WHAT YOU WILL DO —
Scan the entries for the string "GREY" and give the number of lines that have it, nothing further.

Plain-text document sources:

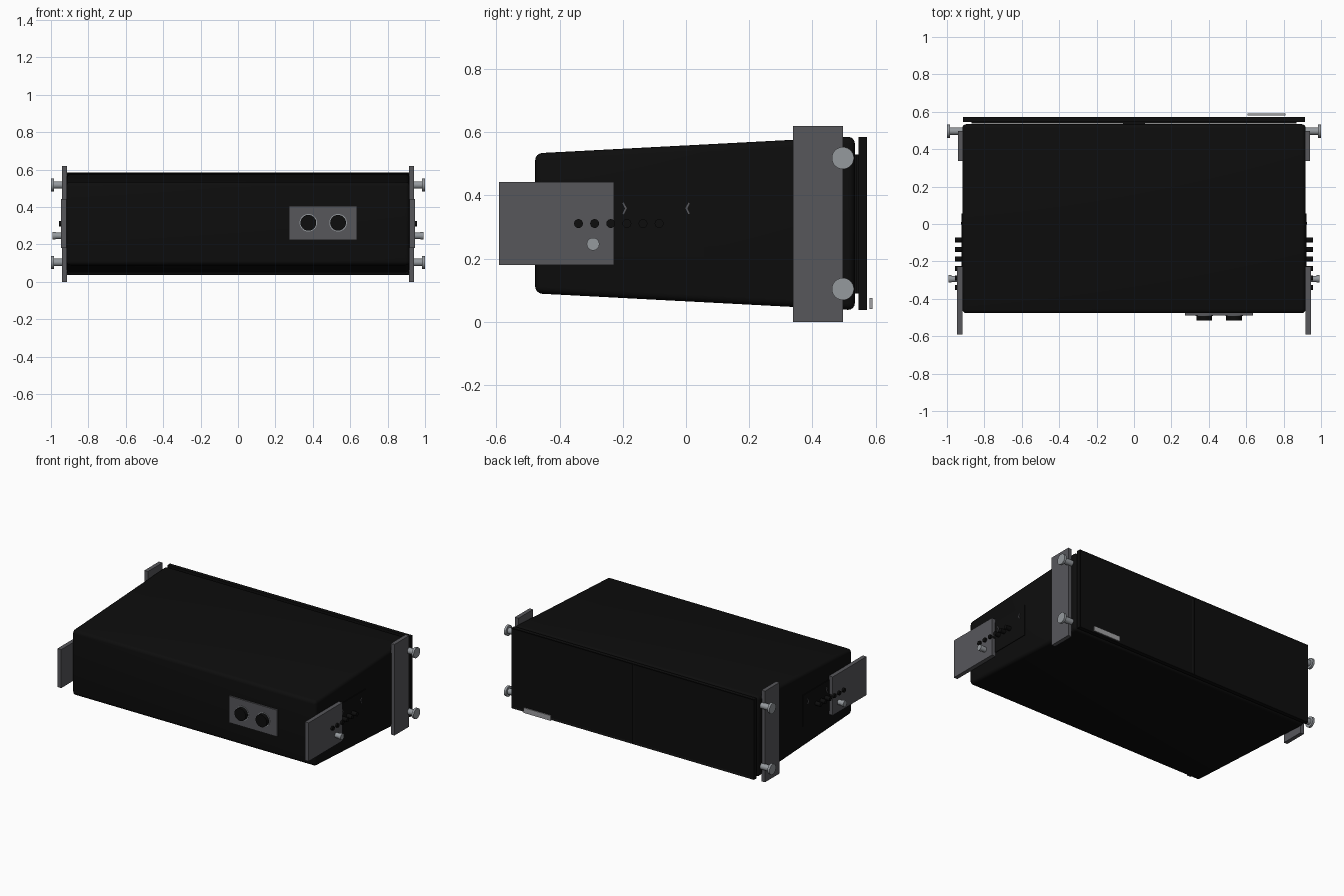
import bpy, bmesh, math
from mathutils import Matrix

if "Cube" in bpy.data.objects:
    bpy.data.objects.remove(bpy.data.objects["Cube"])


def material(name, r, g, b):
    m = bpy.data.materials.new(name)
    m.diffuse_color = (r, g, b, 1)
    m.use_nodes = True
    m.node_tree.nodes["Principled BSDF"].inputs["Base Color"].default_value = m.diffuse_color
    return m


BLACK = material("cabinet black", 0.004, 0.004, 0.004)
GREY = material("plate grey", 0.095, 0.095, 0.105)
STEEL = material("pin steel", 0.30, 0.32, 0.34)
SILVER = material("badge silver", 0.35, 0.35, 0.36)


def finish(name, bm, mat, smooth=False):
    bmesh.ops.recalc_face_normals(bm, faces=bm.faces)
    me = bpy.data.meshes.new(name)
    bm.to_mesh(me)
    bm.free()
    me.materials.append(mat)
    ob = bpy.data.objects.new(name, me)
    bpy.context.collection.objects.link(ob)
    if smooth:
        bpy.context.view_layer.objects.active = ob
        ob.select_set(True)
        bpy.ops.object.shade_smooth_by_angle(angle=math.radians(35))
        ob.select_set(False)
    return ob


def box_mesh(x, y, z):
    bm = bmesh.new()
    bmesh.ops.create_cube(bm, size=1)
    for v in bm.verts:
        v.co = [lo + (c + 0.5) * (hi - lo) for c, (lo, hi) in zip(v.co, (x, y, z))]
    return bm


def box(name, x, y, z, mat, bevel=0.0):
    bm = box_mesh(x, y, z)
    if bevel:
        bmesh.ops.bevel(bm, geom=bm.edges[:], offset=bevel, segments=1, affect='EDGES')
    return finish(name, bm, mat)


def cylinder(name, start, end, r, mat, axis='X', sides=28):
    """Capped cylinder along X or Y between two points."""
    mid = [(a + b) / 2 for a, b in zip(start, end)]
    length = sum(abs(a - b) for a, b in zip(start, end))
    rot = Matrix.Rotation(math.pi / 2, 4, 'Y' if axis == 'X' else 'X')
    bm = bmesh.new()
    bmesh.ops.create_cone(bm, cap_ends=True, segments=sides, radius1=r, radius2=r,
                          depth=length, matrix=Matrix.Translation(mid) @ rot)
    return finish(name, bm, mat, True)


# Wedge cabinet with rounded edges
bm = box_mesh((-0.918, 0.918), (-0.477, 0.534), (0, 1))
for v in bm.verts:
    lo, hi = (0.09, 0.533) if v.co.y < 0 else (0.037, 0.586)
    v.co.z = hi if v.co.z > 0.5 else lo
bmesh.ops.bevel(bm, geom=bm.edges[:], offset=0.022, segments=4, profile=0.5, affect='EDGES')
finish("cabinet", bm, BLACK, True)

# Grille: slab with two inset panels, plus its backing
bm = box_mesh((-0.913, 0.913), (0.546, 0.573), (0.038, 0.585))
bmesh.ops.bisect_plane(bm, geom=bm.verts[:] + bm.edges[:] + bm.faces[:],
                       plane_co=(0, 0, 0), plane_no=(1, 0, 0))
bm.normal_update()
panels = [f for f in bm.faces if f.normal.y > 0.9]
bmesh.ops.inset_individual(bm, faces=panels, thickness=0.015, depth=-0.005)
finish("grille", bm, BLACK)
box("grille_backing", (-0.87, 0.87), (0.538, 0.55), (0.09, 0.53), BLACK)
box("grille_centre_mount", (-0.06, 0.06), (0.53, 0.55), (0.09, 0.53), BLACK)
box("grille_badge", (0.608, 0.81), (0.581, 0.59), (0.04, 0.075), SILVER)

# Connector panel on the front
box("connector_panel", (0.273, 0.636), (-0.488, -0.47), (0.225, 0.406), GREY)
for x in (0.376, 0.535):
    cylinder("connector_ring", (x, -0.491, 0.316), (x, -0.48, 0.316), 0.047, STEEL, 'Y', 40)
    cylinder("connector", (x, -0.515, 0.316), (x, -0.48, 0.316), 0.042, BLACK, 'Y', 40)

# Rigging on both sides
for s, side in ((-1, "left"), (1, "right")):
    def span(a, b):
        return tuple(sorted((s * a, s * b)))

    box(side + "_rear_plate", span(0.915, 0.942), (0.338, 0.496), (0, 0.62), GREY)
    box(side + "_front_plate", span(0.918, 0.946), (-0.591, -0.227), (0.18, 0.442), GREY)
    box(side + "_handle_panel", span(0.91, 0.922), (-0.25, 0.057), (0.205, 0.418), BLACK)

    # Rear locking pins with flat heads
    for z in (0.104, 0.518):
        cylinder(side + "_rear_pin", (s * 0.91, 0.496, z), (s * 0.99, 0.496, z), 0.020, STEEL)
        cylinder(side + "_rear_pin_head", (s * 0.985, 0.496, z), (s, 0.496, z), 0.035, STEEL)

    # Front locking pin
    cylinder(side + "_front_pin", (s * 0.92, -0.294, 0.246), (s * 0.985, -0.294, 0.246), 0.017, STEEL)
    cylinder(side + "_front_pin_head", (s * 0.975, -0.294, 0.246), (s * 0.992, -0.294, 0.246), 0.020, STEEL)

    # Row of angle studs
    for i in range(6):
        y = -0.34 + i * 0.051
        cylinder(side + "_angle_stud", (s * 0.91, y, 0.311), (s * 0.958, y, 0.311), 0.014, BLACK, sides=20)

    # Small chevron marks on the handle panel
    for y, d in ((-0.187, -1), (-0.002, 1)):
        pts = [(0, 0), (0.010, 0.019), (0.014, 0.016), (0.006, 0),
               (0.014, -0.016), (0.010, -0.019)]
        bm = bmesh.new()
        face = bm.faces.new([bm.verts.new((s * 0.92, y + d * a, 0.359 + b)) for a, b in pts])
        ext = bmesh.ops.extrude_face_region(bm, geom=[face])
        for v in ext["geom"]:
            if isinstance(v, bmesh.types.BMVert):
                v.co.x += s * 0.006
        finish(side + "_chevron", bm, GREY)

WRITTEN SOLUTION —
5